Jonathan Gibbs’s debut novel posits, among many other questions, this point – if it looks like art, is it still art, and if not, what’s the difference?
In the world of Randall, Hirst has long been dead thanks to a deadly combination of alcohol and train, and so the burgeoning Young British Artists movement needs a pioneer. Told partly through the biography of its eponymous lead by close friend Vincent (think Nick Carraway with the self-awareness to know he’s the most boring person in the room), the book follows the rise of Randall’s career, from art school origins to the pinnacle of controversy and wealth.
There are two big difficulties with writing a story about a ‘great artist’, particularly a visual one: The first is in ascribing the proper language to describing the magnificent works of art themselves. It’s not enough to just say they’re great. The second is to create something that not only could feasibly be of its time but could elicit the kind of reactions it does in the story. Fortunately, Gibbs has the skill to pull both elements off. Randall’s work is part Hirst, part Koons with a dash of the Chapman brothers for good (and seriously upsetting) measure. The only part where this really falters is in the modern day scenes, where Randall’s secret stash of paintings are discovered. Yes, it would be somewhat shocking to discover the bad boy of modern art had been painting highly detailed pornographic scenes featuring real people, but this is also the world where Jeff Koons made sculptures of himself copulating with his porn star wife and Marina Abramovic masturbated all day under the floorboards. Randall himself makes his name by painting ‘self-portraits’ of people’s used toilet paper, so painting your wife having sex with your friend feels like tame in comparison.

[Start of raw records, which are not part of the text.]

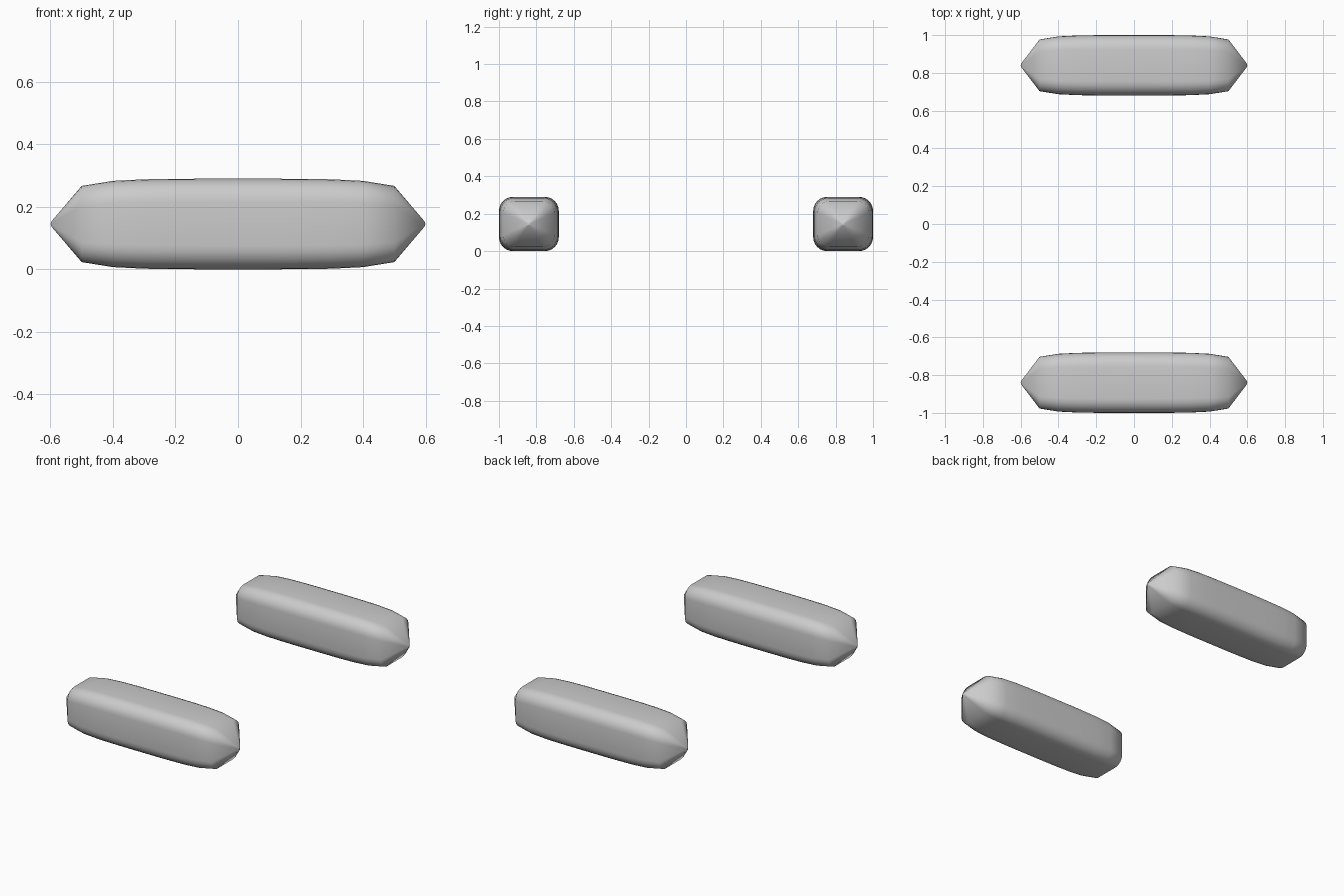
import bpy, bmesh, math

if "Cube" in bpy.data.objects:
    bpy.data.objects.remove(bpy.data.objects["Cube"])

grey = bpy.data.materials.new("light_grey")
grey.diffuse_color = (0.6, 0.6, 0.6, 1)
grey.use_nodes = True
grey.node_tree.nodes["Principled BSDF"].inputs["Base Color"].default_value = grey.diffuse_color

HALF_Y, HALF_Z, RADIUS, STEPS = 0.16, 0.145, 0.075, 6
# Distance along the pod and inset of the section there
STATIONS = [(0.0, 0.0), (0.1, 0.0), (0.2, 0.0005), (0.3, 0.002), (0.4, 0.007), (0.5, 0.023)]
TIP_X, TIP_SCALE = 0.597, 0.07


def section(hy, hz, r):
    """Rounded rectangle in the YZ plane."""
    pts = []
    for i, (sy, sz) in enumerate([(1, 1), (-1, 1), (-1, -1), (1, -1)]):
        for k in range(STEPS + 1):
            a = math.radians(90) * (i + k / STEPS)
            pts.append((sy * (hy - r) + r * math.cos(a), sz * (hz - r) + r * math.sin(a)))
    return pts


def pod(name, y):
    # Bulged middle as a loft of rounded sections
    rings = [(x, section(HALF_Y - d, HALF_Z - d, RADIUS - d * 0.5)) for x, d in STATIONS]
    # Pyramid end shrinking to a small blunt tip
    rings.append((TIP_X, [(a * TIP_SCALE, b * TIP_SCALE) for a, b in rings[-1][1]]))
    rings = [(-x, s) for x, s in reversed(rings[1:])] + rings

    bm = bmesh.new()
    loops = [[bm.verts.new((x, a, b)) for a, b in s] for x, s in rings]
    n = len(loops[0])
    for p, q in zip(loops, loops[1:]):
        for i in range(n):
            j = (i + 1) % n
            bm.faces.new((p[i], p[j], q[j], q[i]))
    for loop, sx in ((loops[0], -1), (loops[-1], 1)):
        tip = bm.verts.new((sx * 0.6, 0, 0))
        for i in range(n):
            bm.faces.new((loop[i], loop[(i + 1) % n], tip))
    bmesh.ops.recalc_face_normals(bm, faces=bm.faces)
    for f in bm.faces:
        f.smooth = True
    mesh = bpy.data.meshes.new(name)
    bm.to_mesh(mesh)
    bm.free()
    mesh.materials.append(grey)
    ob = bpy.data.objects.new(name, mesh)
    ob.location = (0, y, HALF_Z)
    bpy.context.collection.objects.link(ob)


pod("front_pod", -0.84)
pod("back_pod", 0.84)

Vincent’s narration is often pompous, peppered with his desperation to remind the reader that he knows lots about art, but he’s also a fascinatingly manipulative man, eager to craft a tale that posits himself as a key figure in history. He’s fully aware of how disposable he is in the grand scheme of things, and admits as much, but wants to make sure his place is cemented, even if it’s only in his own mind.
Randall is, as you can imagine, the most interesting character in the story; a larger than life creation who is well read and passionate about his work but also smart enough to know how to play around with his public reputation. He bluffs his way to the top with bravado and a touch of trolling, and actual talent comes into it somewhere too. The thrill of the chase is far more fulfilling than the end destination, and his disenchantment with the art world he helped create, one fuelled by the deepest pockets and the most ostentatious displays of wealth, feels accurate to the period it’s depicting. His absence from the story is felt deeply, particularly in the final 15% of the book that switches back to the modern day as Vincent and Randall’s widow Justine decide what to do with the newly discovered dirty paintings (although that ending is a real kicker).

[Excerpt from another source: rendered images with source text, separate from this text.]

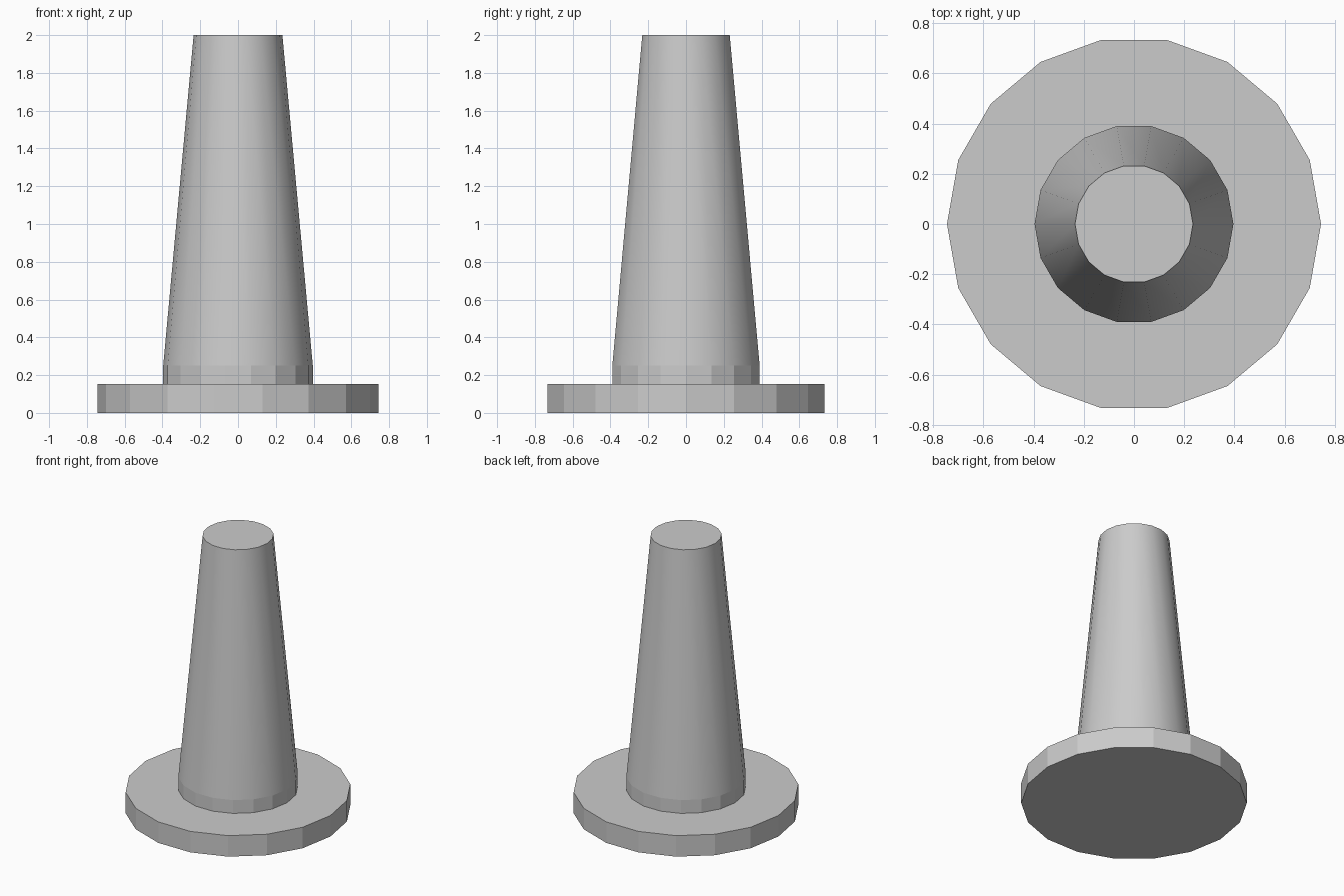
import bpy

if "Cube" in bpy.data.objects:
    bpy.data.objects.remove(bpy.data.objects["Cube"])

SIDES = 18


def frustum(name, r_bottom, r_top, z0, z1, smooth=False):
    """18-sided tapered drum from z0 to z1, first corner on the x axis."""
    bpy.ops.mesh.primitive_cone_add(
        vertices=SIDES, radius1=r_bottom, radius2=r_top, depth=z1 - z0,
        location=(0, 0, (z0 + z1) / 2), rotation=(0, 0, 1.5707963))
    obj = bpy.context.object
    bpy.ops.object.transform_apply(location=True, rotation=True, scale=True)
    obj.name = name
    for face in obj.data.polygons:
        face.use_smooth = smooth and abs(face.normal.z) < 0.9
    return obj


def remove_caps(obj, heights):
    """Delete the hidden end caps at the given heights."""
    import bmesh
    bm = bmesh.new()
    bm.from_mesh(obj.data)
    caps = [f for f in bm.faces if abs(f.normal.z) > 0.9
            and any(abs(f.calc_center_median().z - h) < 1e-4 for h in heights)]
    bmesh.ops.delete(bm, geom=caps, context='FACES_ONLY')
    bm.to_mesh(obj.data)
    bm.free()


# Wide flat foot
frustum("base_disc", 0.745, 0.745, 0.0, 0.153)

# Short faceted collar between foot and cone
collar = frustum("collar", 0.396, 0.396, 0.153, 0.25)
remove_caps(collar, (0.153, 0.25))

# Tall smooth tapered body with a flat top
body = frustum("cone_body", 0.396, 0.235, 0.25, 2.0, smooth=True)
remove_caps(body, (0.25,))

I struggle to call Randall satire because for the most part it feels more reminiscent of a dramatization with history, albeit one populated with fake people. You get the feeling Gibbs wishes he’d bought the rights to Hirst’s own life story (Hirst is releasing a memoir soon, although he admits he’s forgotten most of his life). That’s not to say that he hasn’t written a wonderful book; it’s just one that’s almost eerily believable. Digs at the art world and the hangers-on that populate it hit their targets sharply, from descriptions of the rich and famous coming to ‘sit’ for a shit painting to the Qatari royals who just want the most expensive art regardless of its true value. There’s much to gleam from Randall regarding themes of the value of art, the commodification of creativity and the destructive power of wealth, and for the most part they feel organic to the story. They only feel out of place during the 3rd person modern day scenes, particularly a subtle-as-a-brick moment where one character tells the story of Zeuxis and the painted grape. It’s a moment of clunking symbolism that feels unintentionally artificial in a story fuelled by the awareness of it.
Galley Beggar Press, the tiny Norwich based independent publisher, landed the deal of their lives when A Girl Is a Half-Formed Thing landed on their desks, and if there’s any justice in the publishing world, Randall could easily reach similar heights. It’s a baggy book that becomes wildly uneven in the final stretch but remains an intensely readable and fascinating book that dissects the idols, false or otherwise, of the modern art scene with sharpness and a hint of affection. The chances are Hirst would love it.